Penny Wise, Dollar Foolish

  • Don't rule out alternative green options.  Consider salvaged materials, incorporating shipping containers,  using concrete panels, or factoring in other green architecture to save money and the environment.  

  • Don’t cut corners on the quality of materials on stuff that matters. The time and money you save with be your own.  When remodeling a bathroom, for example, opt for strong Kerdi board around the shower.  It is more expensive but will prevent water leaks, rot, and mold - and the headache of another remodel - months or years from now.

  • If possible financially, choose modern choices to ensure a current look of your home.  Radiant heat, for example, keeps floors the perfect temperature so you don't need to turn on the heat as much.

  • Don't forget to allow at least a 10 - 15% overage in your renovation or building budget.  Ideas pop up along the way or issues get uncovered when walls are opened for the first time in years.

  • Don't always rely on your contractor to purchase some, selective materials.  For those who prefer to take an active role in design, you can purchase such things as tiles, kitchen and bath fixtures, lights, etc. online, avoid contractor markups, while enjoying direct delivery to the job site.

Communication

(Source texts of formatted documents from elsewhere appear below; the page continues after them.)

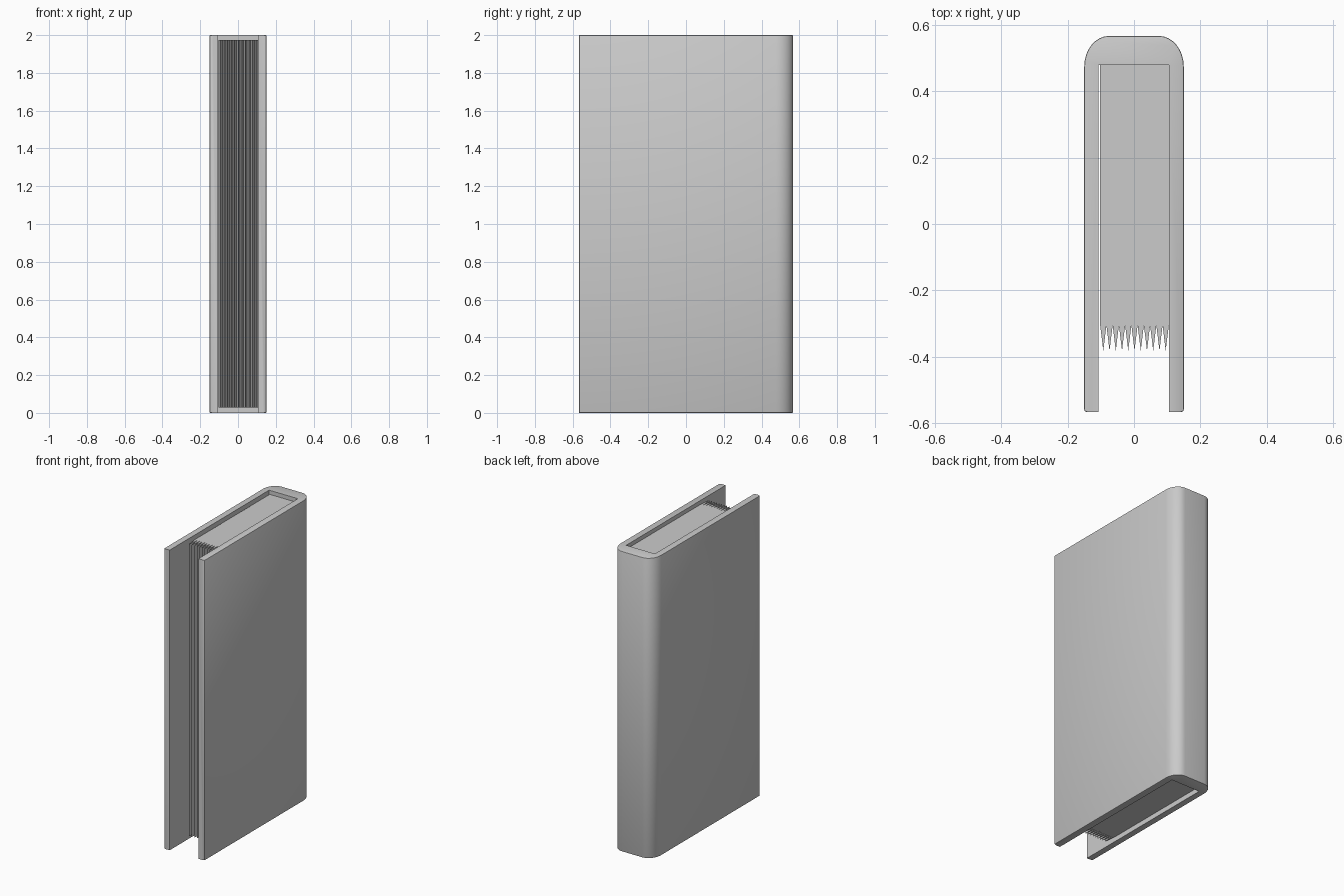
import bpy, bmesh, math

if "Cube" in bpy.data.objects:
    bpy.data.objects.remove(bpy.data.objects["Cube"])


def extrude_profile(name, pts, z0, z1, rim=None, width=0.0):
    """Extrude a closed XY outline upwards; optionally bevel its outer end rims."""
    bm = bmesh.new()
    low = [bm.verts.new((x, y, z0)) for x, y in pts]
    high = [bm.verts.new((x, y, z1)) for x, y in pts]
    n = len(pts)
    bm.faces.new(low[::-1])
    bm.faces.new(high)
    for i in range(n):
        j = (i + 1) % n
        bm.faces.new((low[i], low[j], high[j], high[i]))
    bmesh.ops.recalc_face_normals(bm, faces=bm.faces)
    if rim:
        edges = [bm.edges.get((ring[i], ring[i + 1]))
                 for ring in (low, high) for i in range(rim - 1)]
        bmesh.ops.bevel(bm, geom=edges, offset=width, segments=2,
                        profile=0.5, affect='EDGES')
    mesh = bpy.data.meshes.new(name)
    bm.to_mesh(mesh)
    bm.free()
    obj = bpy.data.objects.new(name, mesh)
    bpy.context.collection.objects.link(obj)
    bpy.context.view_layer.objects.active = obj
    obj.select_set(True)
    return obj


# Cover: U-shaped section with a rounded spine and eased fore edges
half = [(0.143, -0.567), (0.148, -0.565), (0.15, -0.56)]
for i in range(9):
    a = math.radians(90 * i / 8)
    half.append((0.075 + 0.075 * math.cos(a), 0.475 + 0.092 * math.sin(a)))
outer = half + [(-x, y) for x, y in reversed(half)]
inner = [(-0.107, -0.567), (-0.107, 0.48), (0.105, 0.48), (0.105, -0.567)]
cover = extrude_profile("book_cover", outer + inner, 0, 2, len(outer), 0.004)
bpy.ops.object.shade_smooth_by_angle(angle=math.radians(35))
cover.select_set(False)

# Page block: zigzag fore edge, set back from the cover ends
left, right, teeth = -0.102, 0.105, 11
step = (right - left) / teeth
pages = [(right, 0.482), (left, 0.482), (left, -0.305)]
for i in range(teeth):
    x = left + i * step
    pages += [(x + step / 2, -0.382), (x + step, -0.305)]
extrude_profile("page_block", pages, 0.028, 1.973)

  • Don't forget the importance of communication.  Everyone changes their mind or wants to add on something they may not have planned for originally.  Remember that your contractor is managing all of the aspects of your projects, so keep surprises, which lead to inevitable costs, to a minimum.